### AIM OF THE EXERCISE
Copy out the lines of the records below, and only those lines, from the one with "bm.to_mesh(me)" through the one with "f.material_index = mat", exactly as they appear.

### STORED DATA
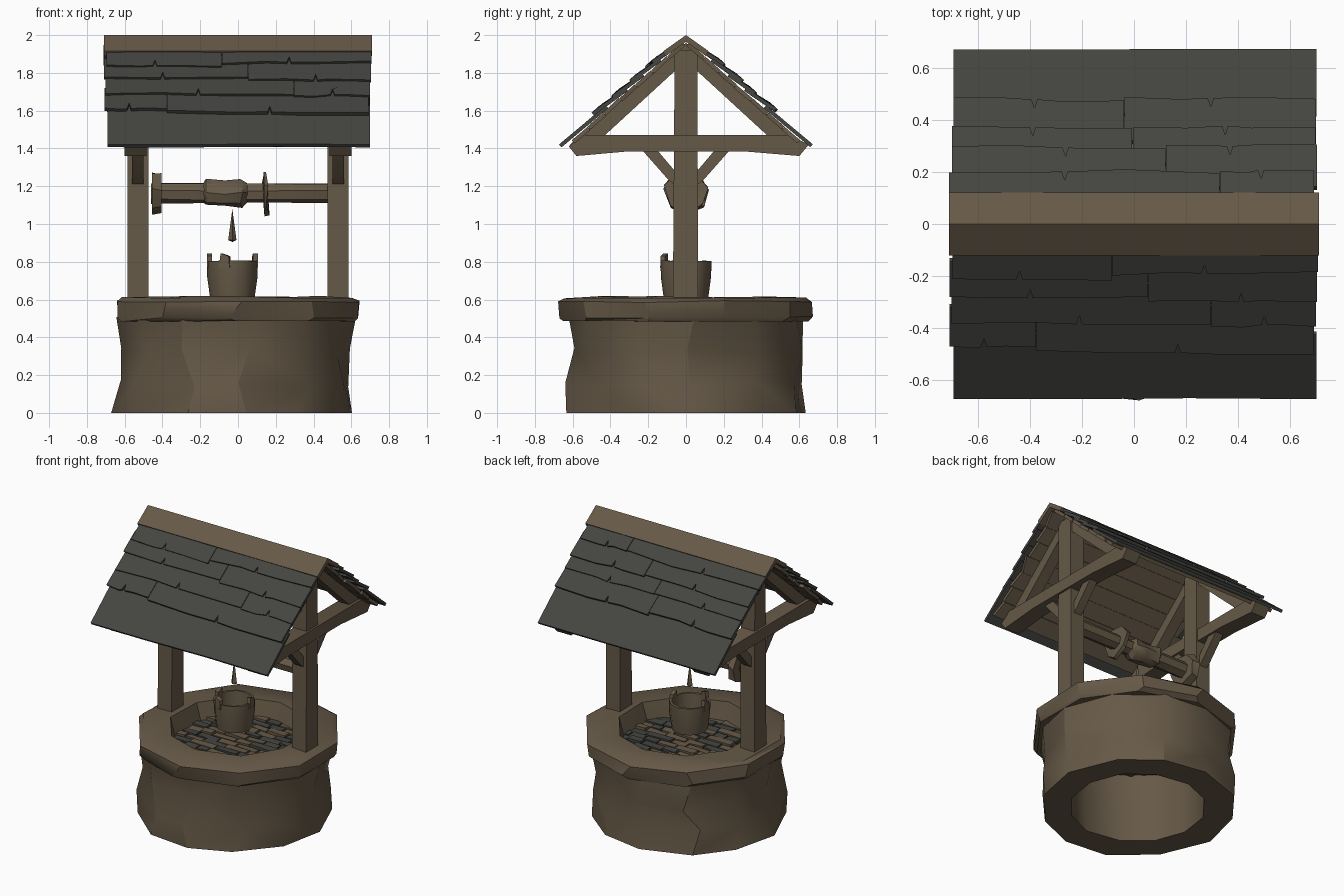
import bpy, bmesh, math, random
from mathutils import Vector, Matrix

random.seed(11)
cube = bpy.data.objects.get("Cube")
if cube:
    bpy.data.objects.remove(cube, do_unlink=True)
parts = []


def material(name, rgb):
    m = bpy.data.materials.new(name)
    m.use_nodes = True
    m.diffuse_color = (*rgb, 1)
    for node in m.node_tree.nodes:
        if node.type == 'BSDF_PRINCIPLED':
            node.inputs["Base Color"].default_value = (*rgb, 1)
            node.inputs["Roughness"].default_value = 0.9
    return m


BROWN = material("weathered brown", (0.133, 0.1, 0.063))
SLATE = material("slate grey", (0.058, 0.06, 0.053))


def rnd(a):
    return random.uniform(-a, a)


def finish(bm, name, mats):
    bmesh.ops.remove_doubles(bm, verts=bm.verts, dist=0.0005)
    bmesh.ops.recalc_face_normals(bm, faces=bm.faces)
    me = bpy.data.meshes.new(name)
    bm.to_mesh(me)
    bm.free()
    for m in mats:
        me.materials.append(m)
    ob = bpy.data.objects.new(name, me)
    bpy.context.collection.objects.link(ob)
    parts.append(ob)


def prism(bm, loop_a, loop_b, mat=0):
    """Closed solid between two matching loops of points."""
    a = [bm.verts.new(p) for p in loop_a]
    b = [bm.verts.new(p) for p in loop_b]
    faces = [bm.faces.new(a), bm.faces.new(b[::-1])]
    for i in range(len(a)):
        j = (i + 1) % len(a)
        faces.append(bm.faces.new((a[i], b[i], b[j], a[j])))
    for f in faces:
        f.material_index = mat


def extrude_x(name, profile, x0, x1):
    """Solid from a (y, z) profile pulled along x."""
    bm = bmesh.new()
    prism(bm, [(x0, y, z) for y, z in profile], [(x1, y, z) for y, z in profile])
    finish(bm, name, [BROWN])


def lathe(name, profile, n, jitter=0, matrix=Matrix(), closed=True, phase=0):
    """Turned solid from a list of (radius, height, roughness)."""
    bm = bmesh.new()
    rings = []
    for r, z, rough in profile:
        ring = []
        for i in range(n):
            a = phase + math.tau * (i + rnd(0.2 * rough)) / n
            rr = r + rnd(jitter * rough)
            zz = z + (rnd(jitter * rough) if z > 0 else 0)
            ring.append(bm.verts.new(matrix @ Vector((rr * math.cos(a), rr * math.sin(a), zz))))
        rings.append(ring)
    count = len(rings) if closed else len(rings) - 1
    for k in range(count):
        a, b = rings[k], rings[(k + 1) % len(rings)]
        for i in range(n):
            j = (i + 1) % n
            if random.random() < 0.5:
                bm.faces.new((a[i], a[j], b[j]))
                bm.faces.new((a[i], b[j], b[i]))
            else:
                bm.faces.new((a[i], a[j], b[i]))
                bm.faces.new((a[j], b[j], b[i]))
    bmesh.ops.dissolve_degenerate(bm, edges=bm.edges, dist=0.0002)
    finish(bm, name, [BROWN])


# Rough stone wall, leaning slightly, and the overhanging rim
lean = Matrix.Translation((-0.03, 0, 0))
lean[0][2] = 0.045
lathe("stone_wall", [(0.635, 0, 0.5), (0.62, 0.16, 1), (0.615, 0.32, 1), (0.63, 0.5, 0.4),
                     (0.45, 0.5, 0.1), (0.44, 0, 0.3)], 12, 0.024, lean, phase=0.1)
lathe("stone_rim", [(0.65, 0.485, 0.2), (0.668, 0.505, 0.5), (0.672, 0.59, 0.5),
                    (0.64, 0.61, 0.4), (0.455, 0.615, 0.4), (0.42, 0.485, 0.2)], 10, 0.012, phase=0.3)

# Patchwork plank cover inside the well
bm = bmesh.new()
R, ROW = 0.45, 0.06
for k in range(-7, 7):
    y0, y1 = k * ROW + 0.004, (k + 1) * ROW - 0.004
    half = math.sqrt(max(R * R - max(abs(y0), abs(y1)) ** 2, 0.002))
    x = -half
    while x < half - 0.02:
        x1 = min(x + random.uniform(0.07, 0.2), half)
        z = 0.5 + rnd(0.008)
        base = [(x, y0 + rnd(0.006)), (x1 - 0.008, y0 + rnd(0.006)),
                (x1 - 0.008, y1 + rnd(0.006)), (x, y1 + rnd(0.006))]
        prism(bm, [(px, py, z - 0.02) for px, py in base],
              [(px, py, z + rnd(0.004)) for px, py in base], int(random.random() < 0.4))
        x = x1
finish(bm, "plank_cover", [BROWN, SLATE])

# Posts, gable trusses and knee braces at both ends
for side, label in ((1, "left"), (-1, "right")):
    p0, p1 = side * 0.475, side * 0.585
    t0, t1 = side * 0.495, side * 0.575
    extrude_x(label + "_post", [(-0.07, 0.5), (0.065, 0.5), (0.06, 1.92), (-0.06, 1.92)], p0, p1)
    extrude_x(label + "_tie_beam", [(-0.58, 1.36), (-0.3, 1.385), (0.3, 1.385), (0.6, 1.36),
                                    (0.65, 1.42), (0.55, 1.47), (-0.55, 1.47), (-0.62, 1.41)],
              side * 0.485, side * 0.6)
    for d, end in ((1, "back"), (-1, "front")):
        extrude_x(f"{label}_{end}_rafter", [(0, 1.96), (d * 0.62, 1.415), (d * 0.5, 1.405),
                                            (d * 0.07, 1.8), (0, 1.86)], t0, t1)
        extrude_x(f"{label}_{end}_brace", [(d * 0.05, 1.27), (d * 0.05, 1.2), (d * 0.09, 1.23),
                                           (d * 0.24, 1.4), (d * 0.16, 1.4)],
                  side * 0.5, side * 0.56)

# Roof: boards below, overlapping split slates above
SLOPE = math.atan(0.88)


def on_roof(side, x, s, lift):
    c, n = math.cos(SLOPE), math.sin(SLOPE)
    return Vector((x, side * (s * c + lift * n), 1.97 - s * n + lift * c))


def roof_slab(bm, side, edge_top, edge_low, lift_top, lift_low, thick):
    pts = [(x, s, lift_top) for x, s in edge_top] + [(x, s, lift_low) for x, s in edge_low[::-1]]
    prism(bm, [on_roof(side, x, s, h) for x, s, h in pts],
          [on_roof(side, x, s, h + thick) for x, s, h in pts])


ROWS = [0.06, 0.23, 0.35, 0.465, 0.605, 0.865]
for side, label in ((1, "back"), (-1, "front")):
    bm = bmesh.new()
    for i in range(7):
        s = 0.02 + i * 0.112
        roof_slab(bm, side, [(-0.67 + rnd(0.02), s), (0.67 + rnd(0.02), s)],
                  [(-0.67 + rnd(0.02), s + 0.11), (0.67 + rnd(0.02), s + 0.11)],
                  -0.018 + rnd(0.005), -0.018, 0.022)
    finish(bm, label + "_roof_boards", [BROWN])

    bm = bmesh.new()
    for r in range(5):
        last = r == 4
        top, low = ROWS[r] - (0.06 if r else 0), ROWS[r + 1]
        split = rnd(0.4)
        if last:
            cuts = [(-0.7 + rnd(0.012), 0.7)]
        else:
            cuts = [(-0.7 + rnd(0.012), split), (split + 0.003, 0.7 + rnd(0.012))]
        for x0, x1 in cuts:
            drop = 0 if last else rnd(0.016)
            lower = [(x0 + (x1 - x0) * t, low + drop + (rnd(0.003) if last else rnd(0.012)))
                     for t in (0, 0.3, 0.65, 1)]
            # A narrow split in the lower edge
            if not last:
                notch = x0 + (x1 - x0) * random.uniform(0.4, 0.55)
                lower[2:2] = [(notch - 0.012, low + drop), (notch, low + drop - 0.045), (notch + 0.01, low + drop)]
            lift = 0.012 if last else 0.026 + rnd(0.005)
            roof_slab(bm, side, [(x0, top), (x1, top)], lower, 0.004, lift, 0.02)
    finish(bm, label + "_roof_slates", [SLATE])

extrude_x("ridge_cap", [(0, 2.0), (0.12, 1.915), (0.105, 1.89), (0, 1.965), (-0.105, 1.89), (-0.12, 1.915)],
          -0.71, 0.71)

# Winding drum with its end flanges
along_x = Matrix.Translation((0, 0, 1.165)) @ Matrix.Rotation(math.pi / 2, 4, 'Y')
lathe("winding_axle", [(0, -0.46, 0), (0.055, -0.46, 0.3), (0.058, -0.18, 0.3), (0.052, 0.1, 0.3),
                       (0.055, 0.5, 0.3), (0, 0.5, 0)], 7, 0.012, along_x, False)
lathe("rope_coil", [(0.05, -0.185, 0), (0.07, -0.17, 1), (0.07, -0.07, 1), (0.075, 0.02, 1),
                    (0.05, 0.05, 0)], 8, 0.01, along_x, False)
for x, w, label in ((-0.43, 0.025, "right"), (0.145, 0.012, "left")):
    lathe(label + "_drum_flange", [(0.04, x - w, 0), (0.115, x - w, 0.7), (0.115, x + w, 0.7), (0.04, x + w, 0)],
          7, 0.015, along_x)

# Rope end and bucket
at_bucket = Matrix.Translation((-0.03, 0, 0))
lathe("rope_end", [(0, 0.905, 0), (0.022, 0.915, 0), (0, 1.08, 0)], 4, 0, at_bucket, False)
lathe("bucket", [(0, 0.61, 0), (0.118, 0.61, 0), (0.132, 0.72, 0.3), (0.134, 0.805, 0.3), (0.116, 0.805, 0.3),
                 (0.105, 0.635, 0), (0, 0.635, 0)], 12, 0.006, at_bucket, False)
bm = bmesh.new()
for a in (0.1, math.pi, -1.9):
    turn = at_bucket @ Matrix.Rotation(a, 4, 'Z')
    ear = [(-0.03, 0.77), (0.03, 0.77), (0.025, 0.83), (-0.02, 0.845)]
    prism(bm, [turn @ Vector((0.108, y, z)) for y, z in ear],
          [turn @ Vector((0.134, y, z)) for y, z in ear])
finish(bm, "bucket_ears", [BROWN])

# Soft shading with crisp edges
bpy.ops.object.select_all(action='DESELECT')
for ob in parts:
    ob.select_set(True)
bpy.context.view_layer.objects.active = parts[0]
bpy.ops.object.shade_smooth_by_angle(angle=math.radians(32))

### EXERCISE SOLUTION
    bm.to_mesh(me)
    bm.free()
    for m in mats:
        me.materials.append(m)
    ob = bpy.data.objects.new(name, me)
    bpy.context.collection.objects.link(ob)
    parts.append(ob)


def prism(bm, loop_a, loop_b, mat=0):
    """Closed solid between two matching loops of points."""
    a = [bm.verts.new(p) for p in loop_a]
    b = [bm.verts.new(p) for p in loop_b]
    faces = [bm.faces.new(a), bm.faces.new(b[::-1])]
    for i in range(len(a)):
        j = (i + 1) % len(a)
        faces.append(bm.faces.new((a[i], b[i], b[j], a[j])))
    for f in faces:
        f.material_index = mat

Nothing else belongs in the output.